» What is expected: Among the records below, how many lines contain the word "finish"? The answer is a single number.
══ Data to examine ══
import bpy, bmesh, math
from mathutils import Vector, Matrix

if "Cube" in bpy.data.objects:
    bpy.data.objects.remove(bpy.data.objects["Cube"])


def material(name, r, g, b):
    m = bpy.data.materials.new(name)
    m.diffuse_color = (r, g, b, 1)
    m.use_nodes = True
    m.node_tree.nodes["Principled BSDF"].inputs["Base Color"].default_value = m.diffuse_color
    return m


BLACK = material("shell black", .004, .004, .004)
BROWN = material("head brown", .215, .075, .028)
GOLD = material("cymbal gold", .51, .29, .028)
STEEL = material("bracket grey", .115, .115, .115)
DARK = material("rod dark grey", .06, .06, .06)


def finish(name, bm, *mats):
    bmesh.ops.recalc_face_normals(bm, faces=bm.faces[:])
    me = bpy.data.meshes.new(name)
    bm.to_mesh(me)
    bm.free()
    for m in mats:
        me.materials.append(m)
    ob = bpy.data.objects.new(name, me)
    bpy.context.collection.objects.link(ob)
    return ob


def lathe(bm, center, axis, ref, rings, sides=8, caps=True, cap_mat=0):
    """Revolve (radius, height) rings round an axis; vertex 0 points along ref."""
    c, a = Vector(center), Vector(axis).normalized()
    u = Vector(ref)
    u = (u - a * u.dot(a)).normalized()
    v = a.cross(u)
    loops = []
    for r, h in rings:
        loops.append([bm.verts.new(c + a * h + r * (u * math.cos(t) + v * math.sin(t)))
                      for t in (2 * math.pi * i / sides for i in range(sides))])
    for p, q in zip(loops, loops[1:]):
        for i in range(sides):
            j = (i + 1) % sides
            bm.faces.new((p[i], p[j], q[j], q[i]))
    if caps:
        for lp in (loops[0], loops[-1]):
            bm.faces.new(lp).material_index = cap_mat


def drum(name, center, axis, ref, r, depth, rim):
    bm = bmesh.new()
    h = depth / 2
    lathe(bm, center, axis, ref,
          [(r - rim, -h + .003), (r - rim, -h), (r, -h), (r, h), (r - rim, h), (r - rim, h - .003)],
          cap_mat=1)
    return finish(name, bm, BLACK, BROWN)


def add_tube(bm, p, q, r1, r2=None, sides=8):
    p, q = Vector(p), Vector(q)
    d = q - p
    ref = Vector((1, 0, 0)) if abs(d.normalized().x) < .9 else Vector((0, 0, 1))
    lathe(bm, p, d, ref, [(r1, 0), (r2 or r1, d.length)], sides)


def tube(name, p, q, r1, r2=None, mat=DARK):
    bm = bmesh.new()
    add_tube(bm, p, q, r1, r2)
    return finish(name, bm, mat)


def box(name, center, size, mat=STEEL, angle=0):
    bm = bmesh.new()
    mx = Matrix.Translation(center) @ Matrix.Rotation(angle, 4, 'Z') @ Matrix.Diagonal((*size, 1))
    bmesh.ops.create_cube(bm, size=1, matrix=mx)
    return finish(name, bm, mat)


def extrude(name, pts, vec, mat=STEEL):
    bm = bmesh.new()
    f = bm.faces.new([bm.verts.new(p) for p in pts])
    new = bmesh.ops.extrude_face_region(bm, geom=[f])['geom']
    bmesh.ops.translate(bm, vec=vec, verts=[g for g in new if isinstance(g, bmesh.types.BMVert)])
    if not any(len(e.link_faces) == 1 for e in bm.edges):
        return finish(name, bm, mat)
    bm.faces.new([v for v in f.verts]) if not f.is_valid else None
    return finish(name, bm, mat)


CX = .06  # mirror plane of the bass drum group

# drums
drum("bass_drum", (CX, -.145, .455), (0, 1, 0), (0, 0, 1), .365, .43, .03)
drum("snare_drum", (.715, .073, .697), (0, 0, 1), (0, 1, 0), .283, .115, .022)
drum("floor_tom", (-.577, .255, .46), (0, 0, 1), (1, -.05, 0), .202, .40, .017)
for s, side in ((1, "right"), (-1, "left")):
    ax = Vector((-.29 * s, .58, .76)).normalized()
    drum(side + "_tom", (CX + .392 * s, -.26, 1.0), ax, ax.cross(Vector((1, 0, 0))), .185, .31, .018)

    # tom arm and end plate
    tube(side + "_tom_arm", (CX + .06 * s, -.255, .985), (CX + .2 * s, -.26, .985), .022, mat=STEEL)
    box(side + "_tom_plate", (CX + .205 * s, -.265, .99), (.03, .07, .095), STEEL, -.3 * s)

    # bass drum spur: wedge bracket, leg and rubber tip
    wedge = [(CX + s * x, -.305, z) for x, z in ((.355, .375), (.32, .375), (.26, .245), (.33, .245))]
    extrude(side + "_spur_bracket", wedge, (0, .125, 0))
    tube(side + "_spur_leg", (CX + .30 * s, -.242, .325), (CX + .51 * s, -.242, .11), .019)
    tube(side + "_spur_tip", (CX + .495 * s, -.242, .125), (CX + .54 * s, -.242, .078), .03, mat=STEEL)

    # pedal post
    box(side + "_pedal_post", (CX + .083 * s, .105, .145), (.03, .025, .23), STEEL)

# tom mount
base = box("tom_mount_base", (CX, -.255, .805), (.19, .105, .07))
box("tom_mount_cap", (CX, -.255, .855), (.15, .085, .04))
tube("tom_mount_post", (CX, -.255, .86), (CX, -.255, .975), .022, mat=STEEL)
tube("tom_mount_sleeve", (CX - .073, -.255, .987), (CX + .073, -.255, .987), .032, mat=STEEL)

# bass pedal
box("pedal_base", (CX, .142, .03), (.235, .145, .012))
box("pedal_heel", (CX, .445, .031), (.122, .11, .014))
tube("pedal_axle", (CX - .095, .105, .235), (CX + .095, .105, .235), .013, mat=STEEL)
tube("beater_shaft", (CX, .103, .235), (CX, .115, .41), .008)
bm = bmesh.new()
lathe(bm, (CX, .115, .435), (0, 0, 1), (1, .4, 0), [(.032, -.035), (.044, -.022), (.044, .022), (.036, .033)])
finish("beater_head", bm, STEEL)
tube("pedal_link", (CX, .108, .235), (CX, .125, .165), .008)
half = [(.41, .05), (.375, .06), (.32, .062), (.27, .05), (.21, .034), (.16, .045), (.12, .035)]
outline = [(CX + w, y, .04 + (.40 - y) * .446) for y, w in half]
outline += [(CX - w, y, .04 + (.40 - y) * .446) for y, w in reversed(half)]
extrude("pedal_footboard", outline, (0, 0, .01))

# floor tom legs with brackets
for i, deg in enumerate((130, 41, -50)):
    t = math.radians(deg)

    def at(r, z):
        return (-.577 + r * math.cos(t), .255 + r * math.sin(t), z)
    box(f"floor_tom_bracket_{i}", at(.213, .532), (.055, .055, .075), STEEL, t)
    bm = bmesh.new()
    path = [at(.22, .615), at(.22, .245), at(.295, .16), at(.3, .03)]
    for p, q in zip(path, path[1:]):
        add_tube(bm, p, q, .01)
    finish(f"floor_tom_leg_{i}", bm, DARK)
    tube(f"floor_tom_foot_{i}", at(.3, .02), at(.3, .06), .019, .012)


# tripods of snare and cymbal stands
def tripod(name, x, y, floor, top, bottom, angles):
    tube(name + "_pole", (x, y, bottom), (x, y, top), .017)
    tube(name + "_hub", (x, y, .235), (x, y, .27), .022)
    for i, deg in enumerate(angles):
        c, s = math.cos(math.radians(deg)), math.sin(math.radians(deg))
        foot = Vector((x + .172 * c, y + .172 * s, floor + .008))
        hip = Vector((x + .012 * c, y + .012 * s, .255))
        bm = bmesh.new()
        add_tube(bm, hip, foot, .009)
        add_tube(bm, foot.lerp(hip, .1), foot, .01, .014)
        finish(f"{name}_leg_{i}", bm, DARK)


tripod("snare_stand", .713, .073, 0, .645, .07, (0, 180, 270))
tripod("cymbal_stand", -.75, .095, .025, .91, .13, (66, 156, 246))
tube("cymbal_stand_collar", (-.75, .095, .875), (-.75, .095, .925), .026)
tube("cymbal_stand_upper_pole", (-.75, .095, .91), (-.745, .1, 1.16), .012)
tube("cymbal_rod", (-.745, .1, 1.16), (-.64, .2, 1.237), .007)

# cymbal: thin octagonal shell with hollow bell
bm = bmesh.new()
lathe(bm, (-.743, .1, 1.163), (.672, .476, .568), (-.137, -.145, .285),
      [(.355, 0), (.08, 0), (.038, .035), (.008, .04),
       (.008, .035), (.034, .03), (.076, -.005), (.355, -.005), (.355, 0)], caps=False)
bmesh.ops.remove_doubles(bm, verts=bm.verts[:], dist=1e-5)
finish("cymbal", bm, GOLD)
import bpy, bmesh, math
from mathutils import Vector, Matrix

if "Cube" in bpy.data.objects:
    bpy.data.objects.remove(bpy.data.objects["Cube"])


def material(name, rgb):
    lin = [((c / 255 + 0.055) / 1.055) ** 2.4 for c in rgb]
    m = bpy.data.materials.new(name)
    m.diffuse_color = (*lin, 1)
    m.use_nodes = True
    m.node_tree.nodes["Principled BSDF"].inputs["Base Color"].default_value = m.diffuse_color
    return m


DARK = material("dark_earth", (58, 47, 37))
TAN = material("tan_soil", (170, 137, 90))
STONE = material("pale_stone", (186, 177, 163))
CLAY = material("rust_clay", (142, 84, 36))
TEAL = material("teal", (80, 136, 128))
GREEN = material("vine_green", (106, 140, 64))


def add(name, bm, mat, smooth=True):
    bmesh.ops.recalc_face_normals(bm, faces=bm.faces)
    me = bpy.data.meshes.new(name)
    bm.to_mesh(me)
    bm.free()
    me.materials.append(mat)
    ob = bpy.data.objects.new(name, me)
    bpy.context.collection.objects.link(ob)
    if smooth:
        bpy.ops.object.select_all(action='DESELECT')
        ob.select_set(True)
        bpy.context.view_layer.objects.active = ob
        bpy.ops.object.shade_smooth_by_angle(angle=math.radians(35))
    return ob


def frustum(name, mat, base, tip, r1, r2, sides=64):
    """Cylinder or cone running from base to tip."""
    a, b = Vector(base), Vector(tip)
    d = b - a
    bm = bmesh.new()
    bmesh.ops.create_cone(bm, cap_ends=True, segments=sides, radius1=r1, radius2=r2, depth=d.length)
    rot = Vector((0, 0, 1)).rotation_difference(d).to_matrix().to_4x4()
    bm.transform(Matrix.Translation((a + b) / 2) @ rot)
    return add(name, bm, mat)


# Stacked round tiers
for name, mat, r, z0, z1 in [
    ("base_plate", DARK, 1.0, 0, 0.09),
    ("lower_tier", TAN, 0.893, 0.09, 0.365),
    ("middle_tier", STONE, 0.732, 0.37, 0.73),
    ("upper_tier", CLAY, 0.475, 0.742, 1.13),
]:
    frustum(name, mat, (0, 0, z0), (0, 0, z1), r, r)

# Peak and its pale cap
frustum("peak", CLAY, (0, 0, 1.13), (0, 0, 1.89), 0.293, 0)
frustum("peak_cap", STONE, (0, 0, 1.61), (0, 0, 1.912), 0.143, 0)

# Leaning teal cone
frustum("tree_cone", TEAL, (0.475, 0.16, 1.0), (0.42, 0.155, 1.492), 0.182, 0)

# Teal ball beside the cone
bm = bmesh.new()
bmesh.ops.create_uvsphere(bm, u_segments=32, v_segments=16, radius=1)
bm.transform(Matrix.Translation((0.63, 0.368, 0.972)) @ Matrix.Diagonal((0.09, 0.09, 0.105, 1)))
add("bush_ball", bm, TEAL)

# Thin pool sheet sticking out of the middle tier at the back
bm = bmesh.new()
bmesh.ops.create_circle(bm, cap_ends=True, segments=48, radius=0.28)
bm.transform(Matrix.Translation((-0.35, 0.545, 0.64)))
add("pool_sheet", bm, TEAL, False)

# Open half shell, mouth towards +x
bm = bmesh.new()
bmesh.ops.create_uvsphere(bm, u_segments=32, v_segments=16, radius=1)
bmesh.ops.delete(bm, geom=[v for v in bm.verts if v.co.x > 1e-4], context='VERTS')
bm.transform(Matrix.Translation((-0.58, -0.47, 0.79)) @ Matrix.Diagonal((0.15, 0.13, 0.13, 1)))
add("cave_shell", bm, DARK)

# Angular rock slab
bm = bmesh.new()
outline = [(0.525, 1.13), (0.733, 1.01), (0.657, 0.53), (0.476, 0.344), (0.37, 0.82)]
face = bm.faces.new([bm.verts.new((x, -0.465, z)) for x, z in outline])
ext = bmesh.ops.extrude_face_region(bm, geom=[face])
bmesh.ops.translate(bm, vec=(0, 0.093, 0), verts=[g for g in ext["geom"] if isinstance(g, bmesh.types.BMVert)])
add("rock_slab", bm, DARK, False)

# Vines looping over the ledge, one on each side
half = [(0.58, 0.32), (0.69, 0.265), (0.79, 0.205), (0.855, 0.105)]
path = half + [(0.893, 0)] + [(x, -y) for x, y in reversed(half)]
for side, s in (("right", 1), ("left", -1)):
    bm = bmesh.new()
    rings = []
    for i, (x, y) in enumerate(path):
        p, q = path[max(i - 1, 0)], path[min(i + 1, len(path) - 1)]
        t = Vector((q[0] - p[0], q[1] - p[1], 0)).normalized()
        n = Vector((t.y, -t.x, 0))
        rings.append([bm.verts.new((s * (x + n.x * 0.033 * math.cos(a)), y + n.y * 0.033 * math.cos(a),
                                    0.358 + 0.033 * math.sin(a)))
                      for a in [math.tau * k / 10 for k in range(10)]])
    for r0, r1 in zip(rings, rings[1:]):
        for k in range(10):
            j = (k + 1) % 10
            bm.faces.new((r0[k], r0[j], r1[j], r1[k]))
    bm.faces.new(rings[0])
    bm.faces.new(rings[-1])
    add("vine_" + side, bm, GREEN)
═══
» Response for this exercise: 10